* Task requirements
Copy exactly the lines from the first line of the records below through the line containing "const lathe = new", including both, and nothing else.

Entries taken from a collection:
◇ ◇ ◇ ◇ ◇
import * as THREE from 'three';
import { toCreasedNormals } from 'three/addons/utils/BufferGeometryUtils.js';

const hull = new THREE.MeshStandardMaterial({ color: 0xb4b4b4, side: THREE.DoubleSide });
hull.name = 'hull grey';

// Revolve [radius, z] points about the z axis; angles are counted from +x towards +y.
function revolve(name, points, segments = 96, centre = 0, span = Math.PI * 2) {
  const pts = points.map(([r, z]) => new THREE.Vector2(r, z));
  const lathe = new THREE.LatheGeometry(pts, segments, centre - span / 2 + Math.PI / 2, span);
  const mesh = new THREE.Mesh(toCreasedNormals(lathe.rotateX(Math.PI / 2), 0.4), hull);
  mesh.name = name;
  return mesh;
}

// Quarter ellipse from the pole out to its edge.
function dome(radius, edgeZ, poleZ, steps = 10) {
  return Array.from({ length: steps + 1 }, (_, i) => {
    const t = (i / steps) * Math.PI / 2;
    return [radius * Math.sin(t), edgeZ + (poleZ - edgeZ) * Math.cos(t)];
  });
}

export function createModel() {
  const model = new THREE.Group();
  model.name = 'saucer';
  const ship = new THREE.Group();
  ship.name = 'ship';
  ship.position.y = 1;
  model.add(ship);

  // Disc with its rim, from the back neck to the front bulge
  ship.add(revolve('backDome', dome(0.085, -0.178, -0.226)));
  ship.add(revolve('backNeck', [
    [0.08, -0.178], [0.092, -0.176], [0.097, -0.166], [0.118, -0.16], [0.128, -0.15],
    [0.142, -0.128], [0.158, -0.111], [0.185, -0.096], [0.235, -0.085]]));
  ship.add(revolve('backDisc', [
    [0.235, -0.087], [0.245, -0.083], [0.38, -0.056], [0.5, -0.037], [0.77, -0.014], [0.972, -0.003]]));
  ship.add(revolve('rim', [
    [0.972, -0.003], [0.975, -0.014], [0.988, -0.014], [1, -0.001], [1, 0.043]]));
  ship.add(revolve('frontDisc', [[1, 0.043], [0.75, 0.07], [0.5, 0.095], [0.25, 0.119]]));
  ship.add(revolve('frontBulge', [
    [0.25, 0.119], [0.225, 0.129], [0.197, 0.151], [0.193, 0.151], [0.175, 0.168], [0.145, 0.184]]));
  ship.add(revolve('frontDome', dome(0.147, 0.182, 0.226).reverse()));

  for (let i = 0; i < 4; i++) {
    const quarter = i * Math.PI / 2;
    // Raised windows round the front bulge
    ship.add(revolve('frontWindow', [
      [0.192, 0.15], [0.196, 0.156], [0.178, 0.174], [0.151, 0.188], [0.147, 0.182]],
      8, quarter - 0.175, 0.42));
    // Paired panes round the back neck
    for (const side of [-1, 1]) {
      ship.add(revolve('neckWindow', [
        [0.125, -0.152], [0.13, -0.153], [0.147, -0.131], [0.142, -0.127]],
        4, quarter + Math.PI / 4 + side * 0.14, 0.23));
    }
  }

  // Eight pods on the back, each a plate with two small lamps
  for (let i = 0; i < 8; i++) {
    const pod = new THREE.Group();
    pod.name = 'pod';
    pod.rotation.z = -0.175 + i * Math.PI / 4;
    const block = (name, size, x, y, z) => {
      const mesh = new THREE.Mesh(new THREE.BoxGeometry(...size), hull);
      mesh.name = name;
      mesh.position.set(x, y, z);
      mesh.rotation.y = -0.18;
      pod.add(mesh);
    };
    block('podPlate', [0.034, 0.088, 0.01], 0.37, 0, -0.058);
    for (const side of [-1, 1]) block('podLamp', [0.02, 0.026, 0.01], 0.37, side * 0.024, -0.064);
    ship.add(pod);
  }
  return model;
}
◇ ◇ ◇ ◇ ◇
* Answer to this task
import * as THREE from 'three';
import { toCreasedNormals } from 'three/addons/utils/BufferGeometryUtils.js';

const hull = new THREE.MeshStandardMaterial({ color: 0xb4b4b4, side: THREE.DoubleSide });
hull.name = 'hull grey';

// Revolve [radius, z] points about the z axis; angles are counted from +x towards +y.
function revolve(name, points, segments = 96, centre = 0, span = Math.PI * 2) {
  const pts = points.map(([r, z]) => new THREE.Vector2(r, z));
  const lathe = new THREE.LatheGeometry(pts, segments, centre - span / 2 + Math.PI / 2, span);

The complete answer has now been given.